Nothing but the lines from the one containing "GROOVE_R, GROOVE_FRONT, GROOVE_BACK" through the one containing "for radius, y", both included, should be given again, each exactly as written below.

Data extracts below:

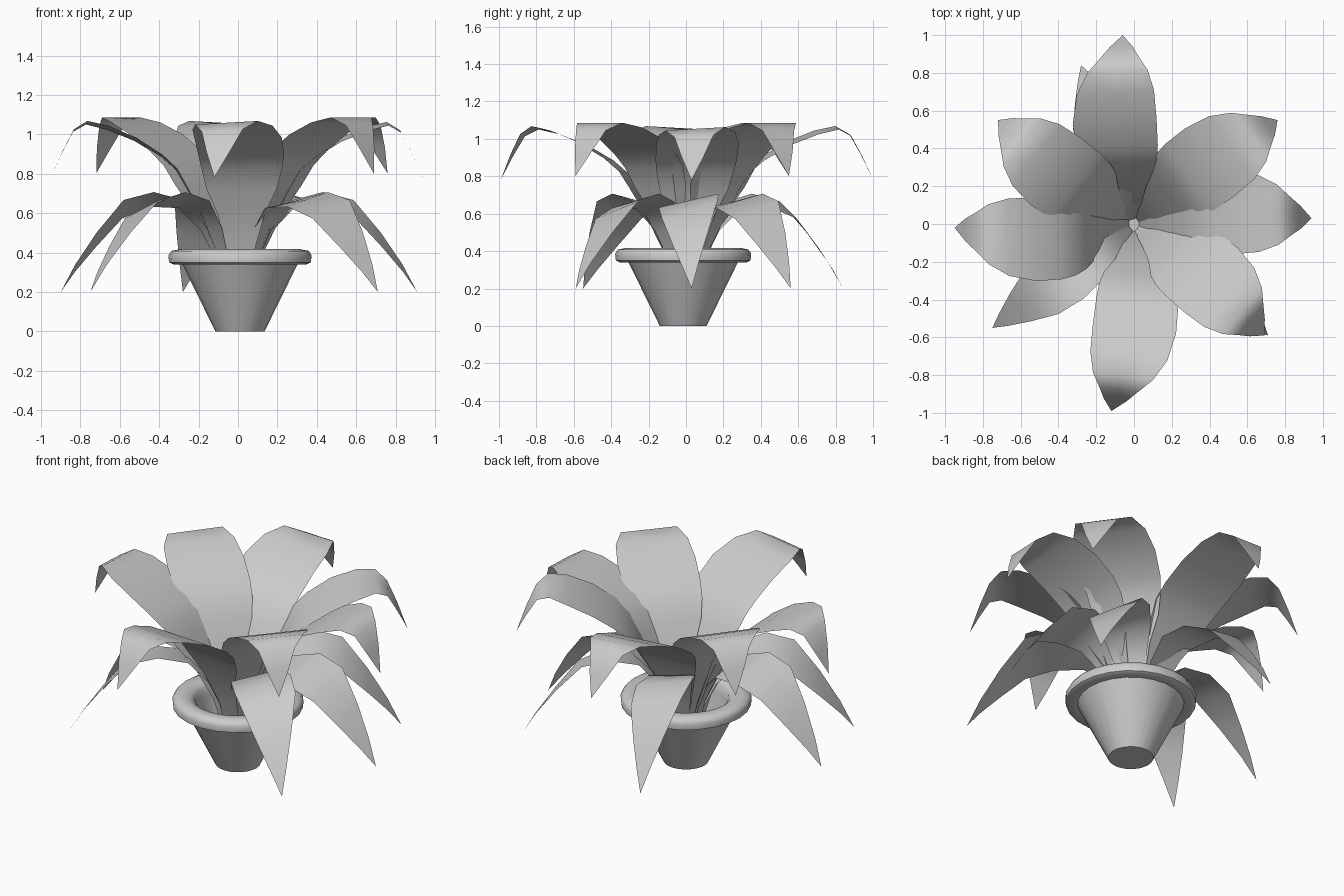
import bpy, bmesh, math
from mathutils import Vector

cube = bpy.data.objects.get("Cube")
if cube:
    bpy.data.objects.remove(cube, do_unlink=True)

grey = bpy.data.materials.new("plain_grey")
grey.use_nodes = True
colour = (0.6, 0.6, 0.6, 1)
grey.diffuse_color = colour
grey.node_tree.nodes["Principled BSDF"].inputs["Base Color"].default_value = colour


def finish(name, bm, angle):
    mesh = bpy.data.meshes.new(name)
    bm.to_mesh(mesh)
    bm.free()
    mesh.materials.append(grey)
    obj = bpy.data.objects.new(name, mesh)
    bpy.context.collection.objects.link(obj)
    bpy.ops.object.select_all(action='DESELECT')
    obj.select_set(True)
    bpy.context.view_layer.objects.active = obj
    bpy.ops.object.shade_smooth_by_angle(angle=math.radians(angle))
    return obj


# Pot: one lathed profile, outside, rounded rim, then inner wall
def pot():
    profile = [(0, 0), (0.125, 0), (0.295, 0.345), (0.34, 0.34), (0.36, 0.35),
               (0.364, 0.385), (0.35, 0.408), (0.305, 0.417), (0.265, 0.41),
               (0.238, 0.385), (0.232, 0.34), (0.17, 0.12), (0, 0.12)]
    sides = 24
    bm = bmesh.new()
    verts = [bm.verts.new((r, 0, z)) for r, z in profile]
    edges = [bm.edges.new(pair) for pair in zip(verts, verts[1:])]
    bmesh.ops.spin(bm, geom=verts + edges, cent=(0, 0, 0), axis=(0, 0, 1),
                   angle=math.tau, steps=sides, use_duplicate=False)
    bmesh.ops.remove_doubles(bm, verts=bm.verts, dist=0.0005)
    bmesh.ops.recalc_face_normals(bm, faces=bm.faces)
    finish("pot", bm, 50).location = (0.01, -0.015, 0)


# Leaf: an arching ribbon along a (reach, height, half width) profile,
# bowed sideways and twisted more and more towards its tip
def leaf(name, tip, sway, twist, lift, profile):
    tip = Vector((tip[0], tip[1], 0))
    side = Vector((-tip.y, tip.x, 0)).normalized()
    bm = bmesh.new()
    rows = []
    for reach, height, half in profile:
        bow = sway * math.sin(math.pi * reach)
        centre = tip * reach + side * bow + Vector((0, 0, height * lift))
        turn = math.radians(twist) * reach
        across = side * math.cos(turn) + Vector((0, 0, math.sin(turn)))
        offsets = (-half, 0, half) if half else (0,)
        rows.append([bm.verts.new(centre + across * o) for o in offsets])
    for a, b in zip(rows, rows[1:]):
        for i in range(2):
            if len(b) == 1:
                bm.faces.new((a[i], b[0], a[i + 1]))
            else:
                bm.faces.new((a[i], b[i], b[i + 1], a[i + 1]))
    finish(name, bm, 60)


upper_profile = [(0.04, 0.13, 0.04), (0.11, 0.4, 0.07), (0.2, 0.6, 0.12),
                 (0.27, 0.73, 0.18), (0.33, 0.83, 0.205), (0.41, 0.9, 0.218),
                 (0.55, 0.985, 0.222), (0.7, 1.045, 0.205), (0.81, 1.07, 0.16),
                 (0.88, 1.03, 0.105), (0.94, 0.92, 0.06), (1, 0.79, 0)]
lower_profile = [(0.03, 0.13, 0.03), (0.1, 0.35, 0.05), (0.18, 0.52, 0.09),
                 (0.3, 0.645, 0.135), (0.48, 0.67, 0.165), (0.65, 0.62, 0.155),
                 (0.8, 0.465, 0.1), (0.92, 0.32, 0.045), (1, 0.2, 0)]

# Upper tier: tip position, sideways bow, twist; the diagonal leaves ride higher
upper = [((-0.06, 1.0), 0.07, 4, 0.99), ((0.76, 0.55), 0.03, 0, 1.015),
         ((0.94, 0.03), 0.045, 4, 0.985), ((0.69, -0.59), 0.04, 0, 1.015),
         ((-0.12, -0.99), 0.07, 4, 0.99), ((-0.95, -0.02), 0.07, 4, 0.99),
         ((-0.72, 0.55), 0.03, 0, 1.015)]
# Lower tier
lower = [((0.91, 0.03), 0), ((0.71, -0.59), 0.02), ((0.71, 0.56), 0.02),
         ((-0.75, -0.55), 0.0), ((-0.9, -0.02), 0.02), ((-0.28, 0.84), 0)]

pot()
for i, (tip, sway, twist, lift) in enumerate(upper, 1):
    leaf(f"upper_leaf_{i}", tip, sway, twist, lift, upper_profile)
for i, (tip, sway) in enumerate(lower, 1):
    leaf(f"lower_leaf_{i}", tip, sway, 27, 1, lower_profile)
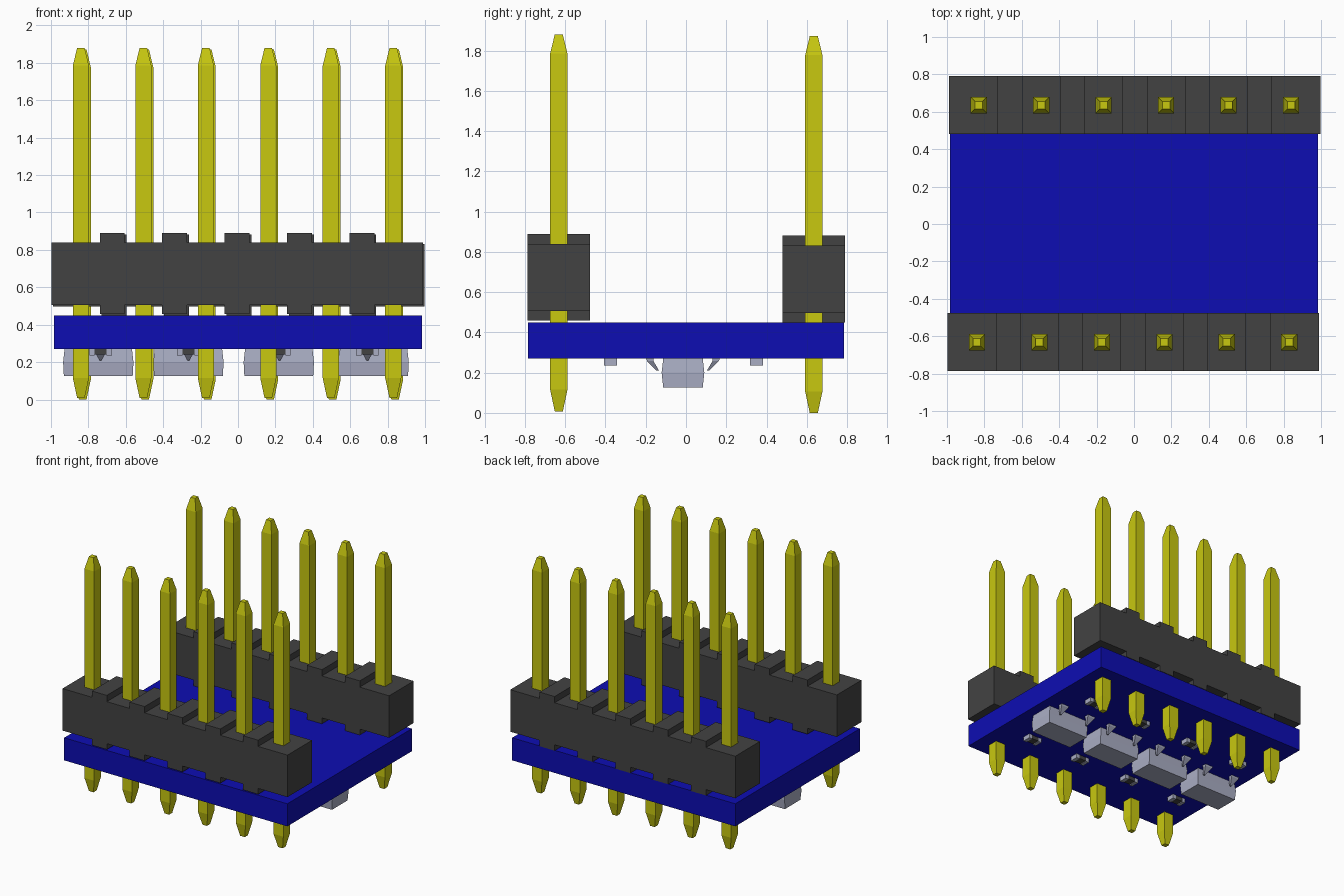
import bpy, bmesh

old = bpy.data.objects.get("Cube")
if old:
    bpy.data.objects.remove(old, do_unlink=True)


def material(name, rgb):
    m = bpy.data.materials.new(name)
    m.use_nodes = True
    m.diffuse_color = (*rgb, 1)
    m.node_tree.nodes["Principled BSDF"].inputs["Base Color"].default_value = (*rgb, 1)
    return m


BLUE = material("board blue", (0.004, 0.004, 0.45))
DARK = material("dark plastic", (0.055, 0.055, 0.055))
GOLD = material("pin yellow", (0.58, 0.58, 0.005))
GREY = material("component grey", (0.40, 0.42, 0.55))


def finish(name, bm, mat):
    bmesh.ops.recalc_face_normals(bm, faces=bm.faces)
    mesh = bpy.data.meshes.new(name)
    bm.to_mesh(mesh)
    bm.free()
    mesh.materials.append(mat)
    obj = bpy.data.objects.new(name, mesh)
    bpy.context.collection.objects.link(obj)
    return obj


def loft(name, sections, mat):
    """Stack rectangles given as (cx, cy, half_x, half_y, z) and cap both ends."""
    bm = bmesh.new()
    rings = []
    for cx, cy, hx, hy, z in sections:
        corners = ((-1, -1), (1, -1), (1, 1), (-1, 1))
        rings.append([bm.verts.new((cx + sx * hx, cy + sy * hy, z)) for sx, sy in corners])
    for a, b in zip(rings, rings[1:]):
        for i in range(4):
            j = (i + 1) % 4
            bm.faces.new((a[i], a[j], b[j], b[i]))
    bm.faces.new(rings[0])
    bm.faces.new(rings[-1])
    return finish(name, bm, mat)


def box(name, cx, cy, hx, hy, z0, z1, mat):
    return loft(name, [(cx, cy, hx, hy, z0), (cx, cy, hx, hy, z1)], mat)


PITCH, PINS = 0.334, 6


def header(name, cx, cy, dz):
    # Side outline with standoff ribs between pins, extruded through the depth
    half, rib = 0.993, 0.066
    top, bottom = [(-half, 0.84)], [(-half, 0.505)]
    for i in range(PINS - 1):
        x = (i - (PINS - 2) / 2) * PITCH
        for line, base, peak in ((top, 0.84, 0.89), (bottom, 0.505, 0.458)):
            line += [(x - rib, base), (x - rib, peak), (x + rib, peak), (x + rib, base)]
    top.append((half, 0.84))
    bottom.append((half, 0.505))
    bm = bmesh.new()
    outline = [bm.verts.new((cx + x, cy - 0.155, z + dz)) for x, z in bottom + top[::-1]]
    face = bm.faces.new(outline)
    extruded = bmesh.ops.extrude_face_region(bm, geom=[face], use_keep_orig=True)
    moved = [v for v in extruded["geom"] if isinstance(v, bmesh.types.BMVert)]
    bmesh.ops.translate(bm, verts=moved, vec=(0, 0.31, 0))
    finish(name + "_header", bm, DARK)
    # Square pins with tapered ends
    for i in range(PINS):
        x = cx + (i - (PINS - 1) / 2) * PITCH
        profile = ((0.02, 0.008), (0.043, 0.115), (0.043, 1.785), (0.02, 1.88))
        loft(f"{name}_pin_{i + 1}", [(x, cy, w, w, z + dz) for w, z in profile], GOLD)


# Circuit board and its two pin headers
box("circuit_board", 0, 0, 0.985, 0.785, 0.27, 0.45, BLUE)
header("front", -0.005, -0.632, 0)
header("back", 0.005, 0.635, -0.008)


def lead(name, x, side):
    # Foot against the board, narrowing to a tip beside the transistor body
    y = -0.015
    loft(name, [(x, y + side * 0.165, 0.035, 0.018, 0.272),
                (x, y + side * 0.163, 0.033, 0.016, 0.258),
                (x, y + side * 0.125, 0.006, 0.006, 0.21)], GREY)


# Transistors on the underside, one lead to the front and two to the back
for i, x in enumerate((-0.747, -0.265, 0.218, 0.725)):
    loft(f"transistor_body_{i + 1}",
         [(x, -0.015, 0.184, 0.098, 0.125), (x, -0.015, 0.188, 0.106, 0.2),
          (x, -0.015, 0.18, 0.098, 0.271)], GREY)

# Leads and chip resistors share the same spacing
for i, x in enumerate((-0.735, -0.265, 0.222, 0.692)):
    lead(f"front_lead_{i + 1}", x, -1)
    for s in (-1, 1):
        lead(f"back_lead_{i + 1}_{'left' if s > 0 else 'right'}", x + s * 0.13, 1)
    for row, y in (("front", -0.375), ("back", 0.35)):
        box(f"{row}_resistor_{i + 1}", x, y, 0.034, 0.031, 0.24, 0.271, DARK)
        for s in (-1, 1):
            end = "left" if s > 0 else "right"
            box(f"{row}_resistor_{i + 1}_{end}_cap", x + s * 0.046, y, 0.014, 0.033,
                0.235, 0.271, GREY)
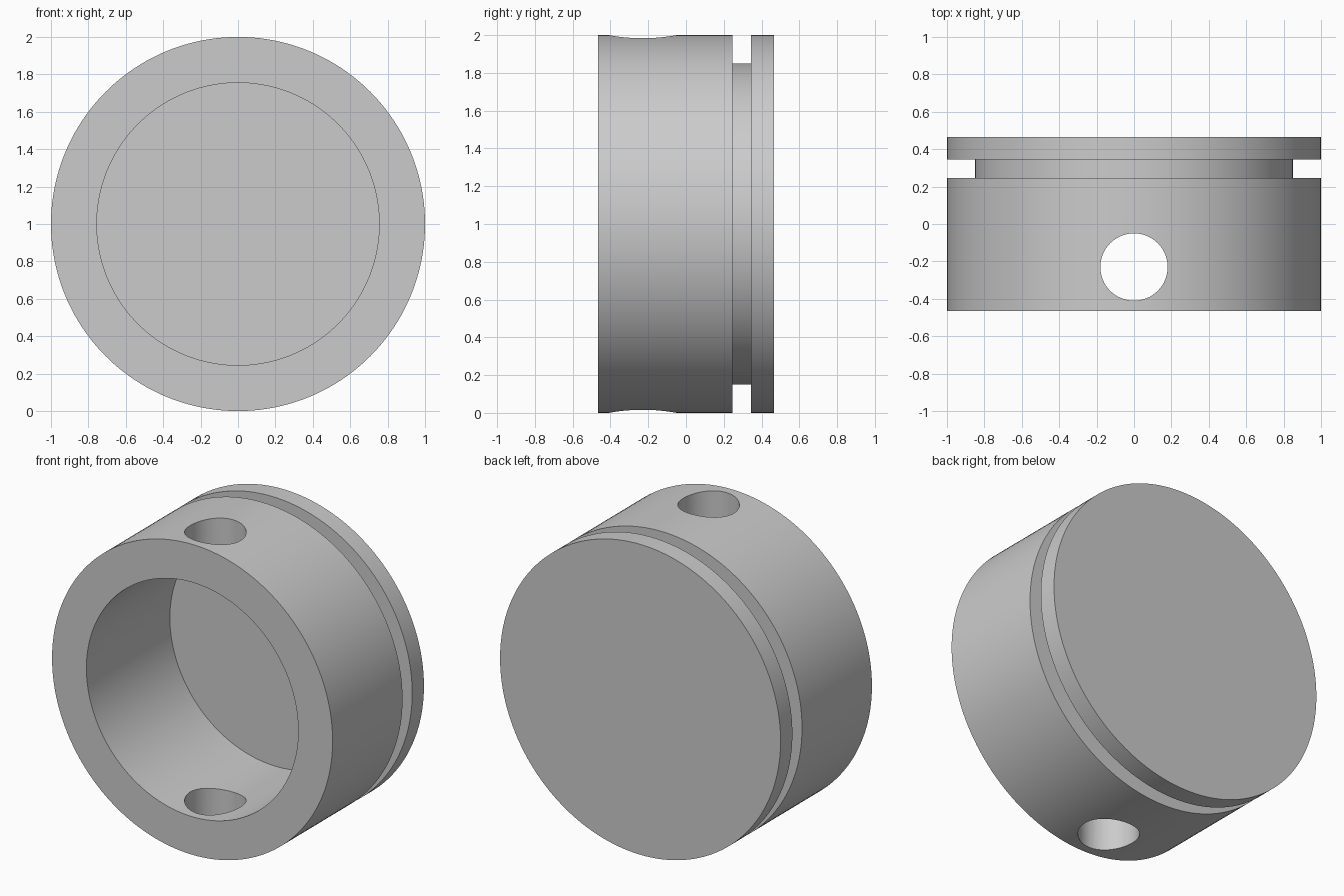
import bpy, bmesh, math
from mathutils import Matrix, Vector

cube = bpy.data.objects.get("Cube")
if cube:
    bpy.data.objects.remove(cube, do_unlink=True)

SEGMENTS = 160
CENTRE_Z = 1.0
HALF = 0.465            # half of the length along y
BORE, FLOOR = 0.755, 0.385
GROOVE_R, GROOVE_FRONT, GROOVE_BACK = 0.85, 0.247, 0.345
PIN_R, PIN_Y = 0.18, -0.23

# Plain grey metal
metal = bpy.data.materials.new("grey_metal")
grey = (0.6, 0.6, 0.6, 1.0)
metal.diffuse_color = grey
metal.use_nodes = True
metal.node_tree.nodes["Principled BSDF"].inputs["Base Color"].default_value = grey


def new_object(name, bm):
    bmesh.ops.recalc_face_normals(bm, faces=bm.faces)
    mesh = bpy.data.meshes.new(name)
    bm.to_mesh(mesh)
    bm.free()
    mesh.materials.append(metal)
    obj = bpy.data.objects.new(name, mesh)
    bpy.context.collection.objects.link(obj)
    return obj


def lathe(name, profile):
    """Revolve (radius, y) points about the y axis; the ends become flat discs."""
    bm = bmesh.new()
    rings = []
    for radius, y in profile:
        angles = [math.tau * i / SEGMENTS for i in range(SEGMENTS)]
        rings.append([bm.verts.new((radius * math.cos(a), y,
                                    CENTRE_Z + radius * math.sin(a))) for a in angles])
    for a, b in zip(rings, rings[1:]):
        for i in range(SEGMENTS):
            j = (i + 1) % SEGMENTS
            bm.faces.new((a[i], a[j], b[j], b[i]))
    bm.faces.new(rings[0])
    bm.faces.new(rings[-1])
    return new_object(name, bm)


# Cup-shaped body with a ring groove near the closed back
piston = lathe("piston_body", [
    (BORE, FLOOR), (BORE, -HALF), (1, -HALF),
    (1, GROOVE_FRONT), (GROOVE_R, GROOVE_FRONT),
    (GROOVE_R, GROOVE_BACK), (1, GROOVE_BACK), (1, HALF)])

# Vertical pin hole through both walls
bm = bmesh.new()
bmesh.ops.create_cone(bm, cap_ends=True, segments=64, radius1=PIN_R, radius2=PIN_R,
                      depth=3, matrix=Matrix.Translation(Vector((0, PIN_Y, CENTRE_Z))))
cutter = new_object("pin_hole_cutter", bm)
cutter.hide_render = True

hole = piston.modifiers.new("pin_hole", 'BOOLEAN')
hole.operation = 'DIFFERENCE'
hole.solver = 'EXACT'
hole.object = cutter

bpy.ops.object.select_all(action='DESELECT')
bpy.context.view_layer.objects.active = piston
piston.select_set(True)
bpy.ops.object.modifier_apply(modifier=hole.name)
bpy.data.objects.remove(cutter, do_unlink=True)
bpy.ops.object.shade_smooth_by_angle(angle=math.radians(30))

End of Data extracts.

▶ **Reply**:
GROOVE_R, GROOVE_FRONT, GROOVE_BACK = 0.85, 0.247, 0.345
PIN_R, PIN_Y = 0.18, -0.23

# Plain grey metal
metal = bpy.data.materials.new("grey_metal")
grey = (0.6, 0.6, 0.6, 1.0)
metal.diffuse_color = grey
metal.use_nodes = True
metal.node_tree.nodes["Principled BSDF"].inputs["Base Color"].default_value = grey


def new_object(name, bm):
    bmesh.ops.recalc_face_normals(bm, faces=bm.faces)
    mesh = bpy.data.meshes.new(name)
    bm.to_mesh(mesh)
    bm.free()
    mesh.materials.append(metal)
    obj = bpy.data.objects.new(name, mesh)
    bpy.context.collection.objects.link(obj)
    return obj


def lathe(name, profile):
    """Revolve (radius, y) points about the y axis; the ends become flat discs."""
    bm = bmesh.new()
    rings = []
    for radius, y in profile:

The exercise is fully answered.